McIlroy went wire to wire at Hoylake to win the British Open. Then he overpowered Firestone last weekend to win his first World Golf Championships event, the Bridgestone Invitational. He is ranked No. 1 in the world and the favorite at the PGA Championship, which starts Thursday at Valhalla.
McIlroy is viewed by some observers as a sure thing, a label once reserved only for Tiger Woods.
Boy Wonder is not so sure about that.
- Seattle man charged with vehicular homicide in cyclist’s death
- Paying the bill for U.S. Open at Chambers Bay
- ‘Historic’ tuition cut sets state apart from rest of U.S.
- Polygamous Montana trio applies for marriage license
- Undetected measles led to Clallam County woman’s death
Most Read Stories

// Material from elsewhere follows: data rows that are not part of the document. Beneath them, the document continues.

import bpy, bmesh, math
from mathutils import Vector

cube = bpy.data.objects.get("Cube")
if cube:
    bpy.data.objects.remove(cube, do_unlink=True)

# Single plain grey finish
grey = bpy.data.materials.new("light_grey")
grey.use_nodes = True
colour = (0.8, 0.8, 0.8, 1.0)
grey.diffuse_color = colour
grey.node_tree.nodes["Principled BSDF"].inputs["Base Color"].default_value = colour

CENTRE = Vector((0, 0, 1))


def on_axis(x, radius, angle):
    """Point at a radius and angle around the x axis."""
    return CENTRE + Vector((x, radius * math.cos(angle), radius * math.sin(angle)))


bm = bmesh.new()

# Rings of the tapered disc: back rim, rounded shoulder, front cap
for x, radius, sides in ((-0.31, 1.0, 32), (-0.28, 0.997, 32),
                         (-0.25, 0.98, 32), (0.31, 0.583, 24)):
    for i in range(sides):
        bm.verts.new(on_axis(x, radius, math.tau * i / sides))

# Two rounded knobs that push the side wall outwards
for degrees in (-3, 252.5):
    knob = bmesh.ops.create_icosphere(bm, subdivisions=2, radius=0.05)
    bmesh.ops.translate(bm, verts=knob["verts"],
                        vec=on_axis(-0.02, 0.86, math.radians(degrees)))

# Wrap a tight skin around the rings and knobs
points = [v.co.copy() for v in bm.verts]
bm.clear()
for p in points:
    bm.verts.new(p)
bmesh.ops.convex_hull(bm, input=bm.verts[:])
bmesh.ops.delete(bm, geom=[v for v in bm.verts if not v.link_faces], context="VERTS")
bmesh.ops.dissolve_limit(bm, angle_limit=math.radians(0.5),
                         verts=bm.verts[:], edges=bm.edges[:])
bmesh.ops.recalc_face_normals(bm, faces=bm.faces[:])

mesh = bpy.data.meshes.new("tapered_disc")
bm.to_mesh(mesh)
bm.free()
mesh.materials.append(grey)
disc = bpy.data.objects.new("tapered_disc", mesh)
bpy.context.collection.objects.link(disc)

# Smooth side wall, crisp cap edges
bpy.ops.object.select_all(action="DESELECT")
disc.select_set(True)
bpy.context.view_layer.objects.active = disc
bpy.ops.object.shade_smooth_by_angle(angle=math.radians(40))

“Sometimes I feel that people are too quick to jump to conclusions,” McIlroy said Tuesday before heading out for his first look at Valhalla. “I’ve had a great run of golf and I’ve played well over the past few months. Look, I said at the start of the year that golf was looking for someone to put their hand up and sort of become one of the dominant players in the game. I felt like I had the ability to do that.
“And it’s just nice to be able to win a few tournaments and get back to where I feel I should be.”

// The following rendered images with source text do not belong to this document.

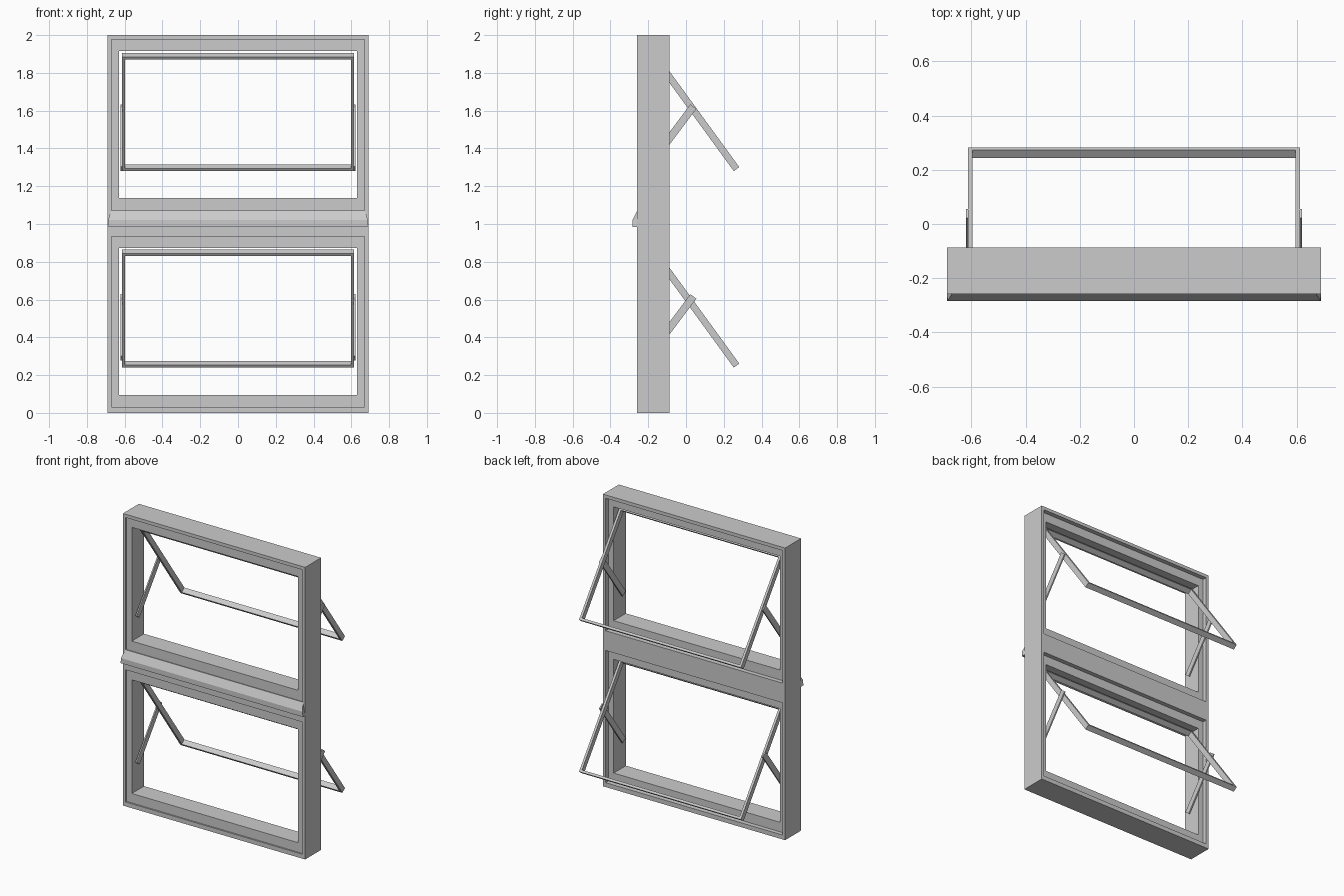
import bpy, bmesh
from math import atan2
from mathutils import Matrix, Vector

if "Cube" in bpy.data.objects:
    bpy.data.objects.remove(bpy.data.objects["Cube"])


def finish(name, bm):
    bmesh.ops.recalc_face_normals(bm, faces=bm.faces)
    me = bpy.data.meshes.new(name)
    bm.to_mesh(me)
    bm.free()
    ob = bpy.data.objects.new(name, me)
    bpy.context.collection.objects.link(ob)
    return ob


def ring(name, rects):
    """Closed band of rectangles, each (half_width, z_low, z_high, y)."""
    bm = bmesh.new()
    loops = [[bm.verts.new(p) for p in
              ((-w, y, a), (w, y, a), (w, y, b), (-w, y, b))]
             for w, a, b, y in rects]
    for r in range(len(loops)):
        p, q = loops[r], loops[(r + 1) % len(loops)]
        for i in range(4):
            j = (i + 1) % 4
            bm.faces.new((p[i], p[j], q[j], q[i]))
    return finish(name, bm)


def box(name, size, matrix):
    bm = bmesh.new()
    bmesh.ops.create_cube(bm, size=1)
    bmesh.ops.scale(bm, vec=size, verts=bm.verts)
    bm.transform(matrix)
    return finish(name, bm)


FRONT, BACK = -0.259, -0.087


def outer_frame(name, outer, step, opening):
    # stepped frame: rim, shallow recess, then the opening
    ring(name, [(*outer, FRONT), (*step, FRONT), (*step, FRONT + 0.01),
                (*opening, FRONT + 0.01), (*opening, BACK - 0.03),
                (*step, BACK - 0.03), (*step, BACK), (*outer, BACK)])


def sash(name, dz):
    # thin rectangular sash, swung out at the bottom
    w, t, length, depth = 0.613, 0.016, 0.746, 0.036
    outer, inner = (w, 0, length), (w - t, t, length - t)
    ob = ring(name, [(*outer, 0), (*inner, 0), (*inner, depth), (*outer, depth)])
    tilt = Matrix.Rotation(atan2(0.59, 0.81), 4, 'X')
    ob.data.transform(Matrix.Translation((0, 0.253, 1.28 + dz)) @ tilt)


def stay_arms(name, dz):
    # pair of diagonal support arms
    tilt = Matrix.Rotation(-atan2(0.6, 0.8), 4, 'X')
    for side, s in (("left", -1), ("right", 1)):
        box(f"{name}_{side}", (0.009, 0.04, 0.41),
            Matrix.Translation((s * 0.6165, -0.084, 1.4575 + dz)) @ tilt)


# upper and lower window frames
outer_frame("upper_frame", (0.69, 1.0, 2.0), (0.67, 1.07, 1.977), (0.63, 1.138, 1.917))
outer_frame("lower_frame", (0.69, 0.0, 1.0), (0.67, 0.03, 0.935), (0.63, 0.095, 0.873))

# sashes and their arms
sash("upper_sash", 0)
sash("lower_sash", -1.04)
stay_arms("upper_stay_arm", 0)
stay_arms("lower_stay_arm", -1.005)

# drip ledge across the middle, ends tapering toward the top
profile = [(-0.258, 0.985, 0.69), (-0.284, 0.985, 0.69),
           (-0.284, 1.02, 0.688), (-0.258, 1.072, 0.672)]
bm = bmesh.new()
ends = [[bm.verts.new((s * w, y, z)) for y, z, w in profile] for s in (-1, 1)]
for e in ends:
    bm.faces.new(e)
for i in range(4):
    j = (i + 1) % 4
    bm.faces.new((ends[0][i], ends[0][j], ends[1][j], ends[1][i]))
finish("drip_ledge", bm)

McIlroy has three victories in his last seven starts. And with three legs of the career Grand Slam — only Woods and Jack Nicklaus were younger than the 25-year-old McIlroy when they achieved that — there was even talk about the start of a new era.
McIlroy wasn’t buying.
“I’m just really happy with where my golf game is at the minute, and I just want to try and continue that for as long as possible,” he said. “And people can say what they want to say. That’s fine. But I can’t read too much into it. … Because if you read everything that was being written, I’d turn up at the first tee on Thursday thinking I’d already won the tournament.”
The question lingered Tuesday whether Woods was going to make it to the first tee.
Woods injured his back Sunday at Firestone — four months after back surgery — and his news conference Tuesday was canceled. There was no word on his prospects, presumably because he wanted to give himself as much time as possible to see if he could play.
Even if Woods were to play, that might not take the focus from McIlroy.
McIlroy appears to be in full flight, just as he was in his record victory at Congressional in the 2011 U.S. Open, and just as he was when he won the PGA Championship by a record eight shots in 2012, and then added three more victories the rest of the year against strong fields.
Valhalla, where Woods won 14 years ago, would appear to be suited for McIlroy. Then again, just about any course is for a guy who hits it long and straight.
McIlroy said he has added about seven pounds of muscle in recent months, and he is the heaviest he has been. He also has shortened his swing, which would make him more accurate off the tee.
“He’s such a great driver of the golf ball,” Phil Mickelson said while discussing McIlroy’s play at Firestone.
• David Toms, who won the 2001 PGA Championship, has withdrawn from this year’s event because of a back injury.
He was replaced in the field by Shawn Stefani.